**DIRECTIONS FOR THIS TASK:**
Beginning with the opening line of the entries, return every line through the one containing "BACK = 0.805", both included, and nothing else. Omit pictures.

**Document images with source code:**
'''
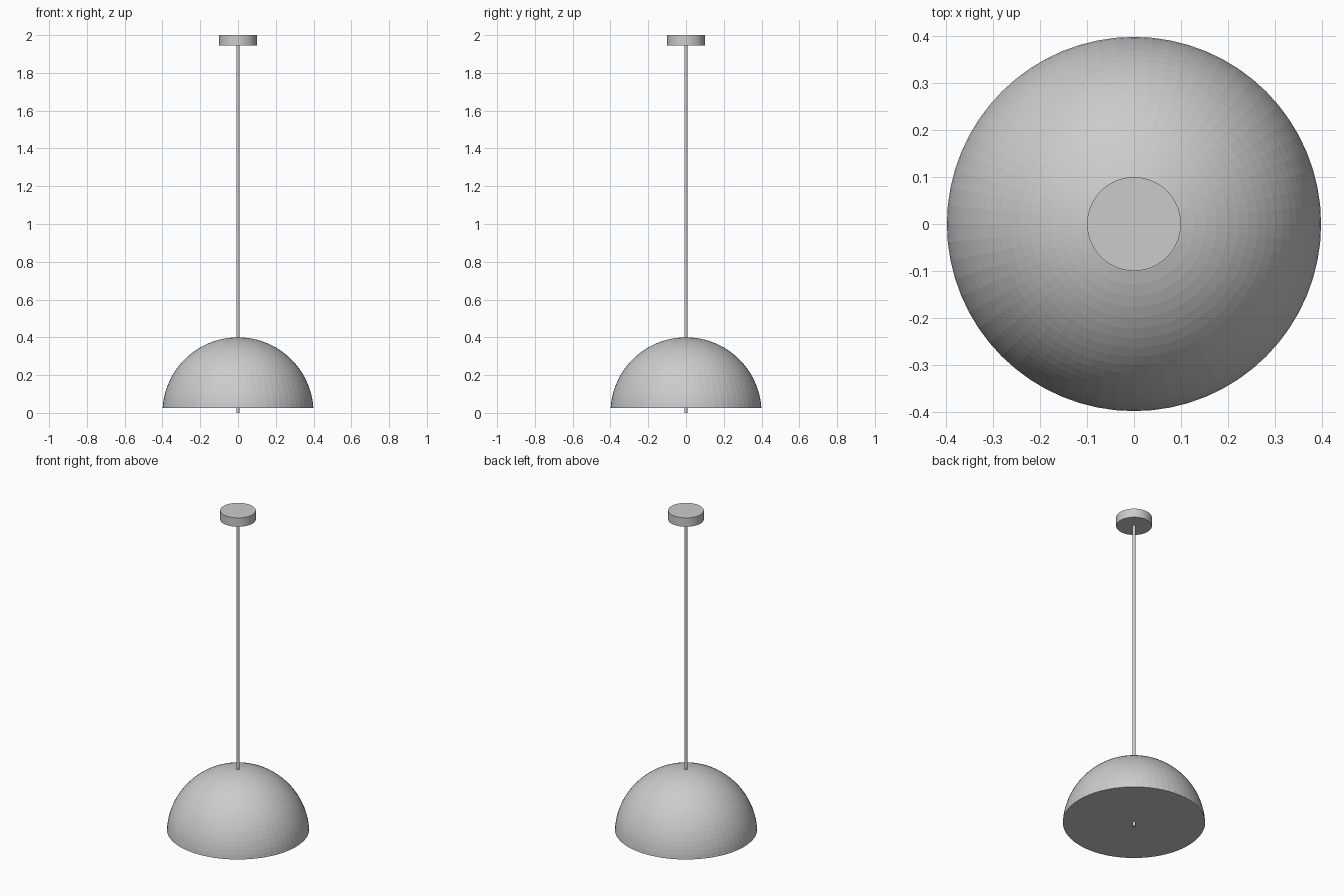
import bpy, bmesh, math

cube = bpy.data.objects.get("Cube")
if cube:
    bpy.data.objects.remove(cube, do_unlink=True)

grey = bpy.data.materials.new("light_grey")
grey.use_nodes = True
COLOR = (0.6, 0.6, 0.6, 1)
grey.diffuse_color = COLOR
grey.node_tree.nodes["Principled BSDF"].inputs["Base Color"].default_value = COLOR


def finish(name, bm):
    mesh = bpy.data.meshes.new(name)
    bm.to_mesh(mesh)
    bm.free()
    mesh.materials.append(grey)
    obj = bpy.data.objects.new(name, mesh)
    bpy.context.collection.objects.link(obj)
    return obj


def cylinder(name, radius, bottom, top, sides):
    bm = bmesh.new()
    bmesh.ops.create_cone(bm, cap_ends=True, segments=sides, radius1=radius,
                          radius2=radius, depth=top - bottom)
    bmesh.ops.translate(bm, verts=bm.verts, vec=(0, 0, (top + bottom) / 2))
    return finish(name, bm)


# Faceted dome shade, closed by a flat disc underneath
RADIUS, RIM = 0.4, 0.026
bm = bmesh.new()
bmesh.ops.create_uvsphere(bm, u_segments=64, v_segments=48, radius=RADIUS)
bmesh.ops.bisect_plane(bm, geom=bm.verts[:] + bm.edges[:] + bm.faces[:], dist=0.0005,
                       plane_co=(0, 0, RIM), plane_no=(0, 0, -1), clear_outer=True)
bmesh.ops.holes_fill(bm, edges=[e for e in bm.edges if e.is_boundary], sides=0)
bmesh.ops.recalc_face_normals(bm, faces=bm.faces)
finish("dome_shade", bm)

# Thin rod running through the shade up to the ceiling plate
cylinder("hanging_rod", 0.009, 0, 1.96, 32)
cylinder("ceiling_plate", 0.1, 1.945, 2, 64)
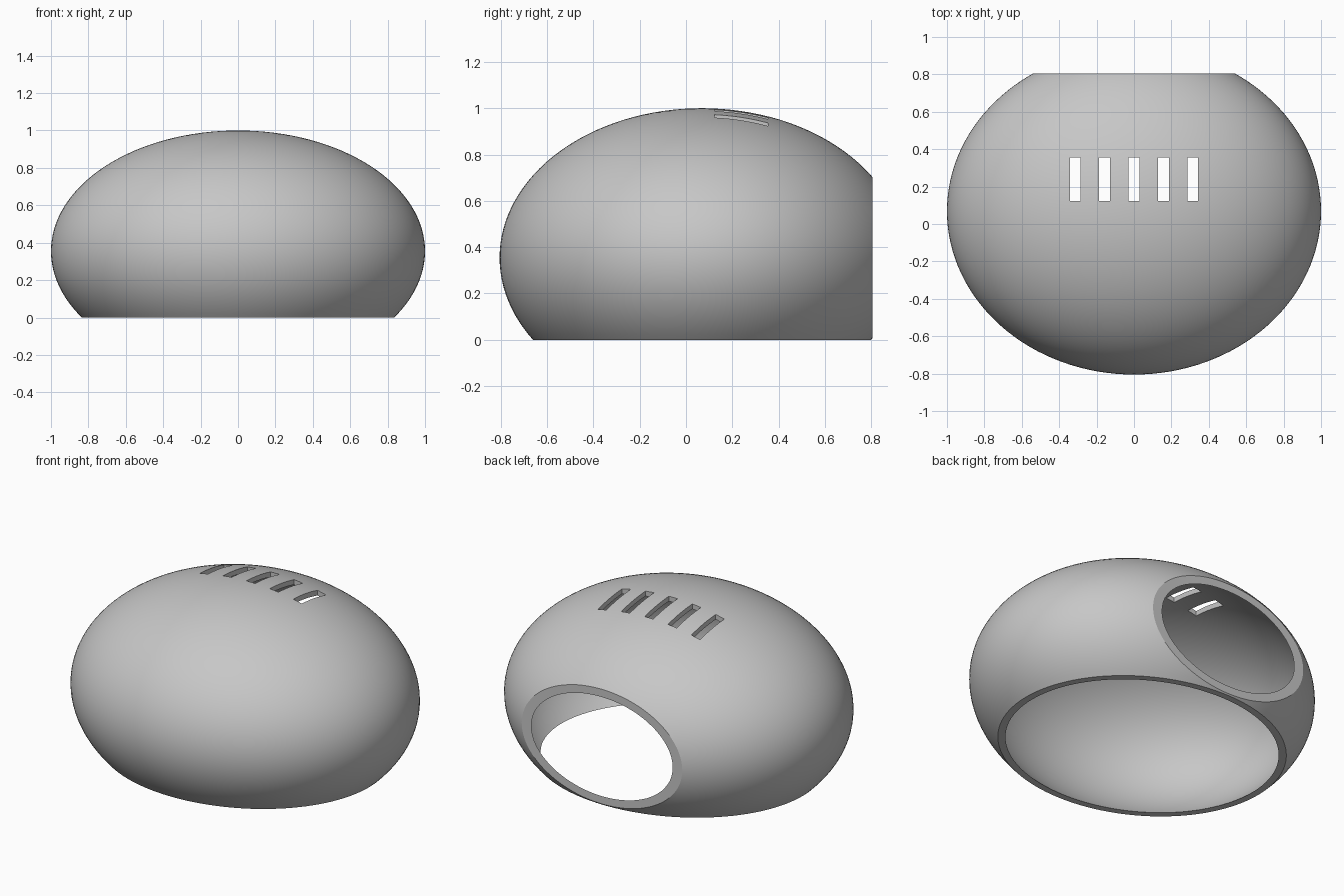
import bpy, bmesh
from mathutils import Matrix, Vector

if "Cube" in bpy.data.objects:
    bpy.data.objects.remove(bpy.data.objects["Cube"])

CENTRE = Vector((0, 0.069, 0.355))
RADII = Vector((1.0, 0.874, 0.645))
WALL = 0.03
BACK = 0.805

grey = bpy.data.materials.new("light grey")
grey.diffuse_color = (0.57, 0.57, 0.57, 1)
grey.use_nodes = True
grey.node_tree.nodes["Principled BSDF"].inputs["Base Color"].default_value = grey.diffuse_color


def make_object(name, bm):
    mesh = bpy.data.meshes.new(name)
    bm.to_mesh(mesh)
    bm.free()
    mesh.materials.append(grey)
    obj = bpy.data.objects.new(name, mesh)
    bpy.context.collection.objects.link(obj)
    return obj


def ellipsoid(name, radii):
    bm = bmesh.new()
    m = Matrix.Translation(CENTRE) @ Matrix.Diagonal((*radii, 1))
    bmesh.ops.create_uvsphere(bm, u_segments=128, v_segments=64, radius=1, matrix=m)
    return make_object(name, bm)


def boxes(name, bounds):
    bm = bmesh.new()
    for lo, hi in bounds:
        lo, hi = Vector(lo), Vector(hi)
        m = Matrix.Translation((lo + hi) / 2) @ Matrix.Diagonal((*(hi - lo), 1))
        bmesh.ops.create_cube(bm, size=1, matrix=m)
    return make_object(name, bm)


# Domed shell and the shapes cut out of it
shell = ellipsoid("shell", RADII)
cutters = [
    ellipsoid("hollow_cutter", RADII - Vector((WALL, WALL, WALL))),
    boxes("floor_cutter", [((-2, -2, -1), (2, 2, 0))]),
    boxes("doorway_cutter", [((-2, BACK, -2), (2, 2, 2))]),
    # Five ventilation slots in the roof
    boxes("slot_cutter", [((i * 0.157 - 0.029, 0.122, 0.75),
                           (i * 0.157 + 0.029, 0.355, 1.2)) for i in range(-2, 3)]),
]
bpy.context.view_layer.objects.active = shell
shell.select_set(True)
for cutter in cutters:
    mod = shell.modifiers.new(cutter.name, 'BOOLEAN')
    mod.operation = 'DIFFERENCE'
    mod.solver = 'EXACT'
    mod.object = cutter
    bpy.ops.object.modifier_apply(modifier=mod.name)
for cutter in cutters:
    bpy.data.objects.remove(cutter, do_unlink=True)

# Smooth dome with crisp rims
bpy.ops.object.shade_smooth_by_angle(angle=0.5)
'''
**EXERCISE RESULT:**
import bpy, bmesh, math

cube = bpy.data.objects.get("Cube")
if cube:
    bpy.data.objects.remove(cube, do_unlink=True)

grey = bpy.data.materials.new("light_grey")
grey.use_nodes = True
COLOR = (0.6, 0.6, 0.6, 1)
grey.diffuse_color = COLOR
grey.node_tree.nodes["Principled BSDF"].inputs["Base Color"].default_value = COLOR


def finish(name, bm):
    mesh = bpy.data.meshes.new(name)
    bm.to_mesh(mesh)
    bm.free()
    mesh.materials.append(grey)
    obj = bpy.data.objects.new(name, mesh)
    bpy.context.collection.objects.link(obj)
    return obj


def cylinder(name, radius, bottom, top, sides):
    bm = bmesh.new()
    bmesh.ops.create_cone(bm, cap_ends=True, segments=sides, radius1=radius,
                          radius2=radius, depth=top - bottom)
    bmesh.ops.translate(bm, verts=bm.verts, vec=(0, 0, (top + bottom) / 2))
    return finish(name, bm)


# Faceted dome shade, closed by a flat disc underneath
RADIUS, RIM = 0.4, 0.026
bm = bmesh.new()
bmesh.ops.create_uvsphere(bm, u_segments=64, v_segments=48, radius=RADIUS)
bmesh.ops.bisect_plane(bm, geom=bm.verts[:] + bm.edges[:] + bm.faces[:], dist=0.0005,
                       plane_co=(0, 0, RIM), plane_no=(0, 0, -1), clear_outer=True)
bmesh.ops.holes_fill(bm, edges=[e for e in bm.edges if e.is_boundary], sides=0)
bmesh.ops.recalc_face_normals(bm, faces=bm.faces)
finish("dome_shade", bm)

# Thin rod running through the shade up to the ceiling plate
cylinder("hanging_rod", 0.009, 0, 1.96, 32)
cylinder("ceiling_plate", 0.1, 1.945, 2, 64)
import bpy, bmesh
from mathutils import Matrix, Vector

if "Cube" in bpy.data.objects:
    bpy.data.objects.remove(bpy.data.objects["Cube"])

CENTRE = Vector((0, 0.069, 0.355))
RADII = Vector((1.0, 0.874, 0.645))
WALL = 0.03
BACK = 0.805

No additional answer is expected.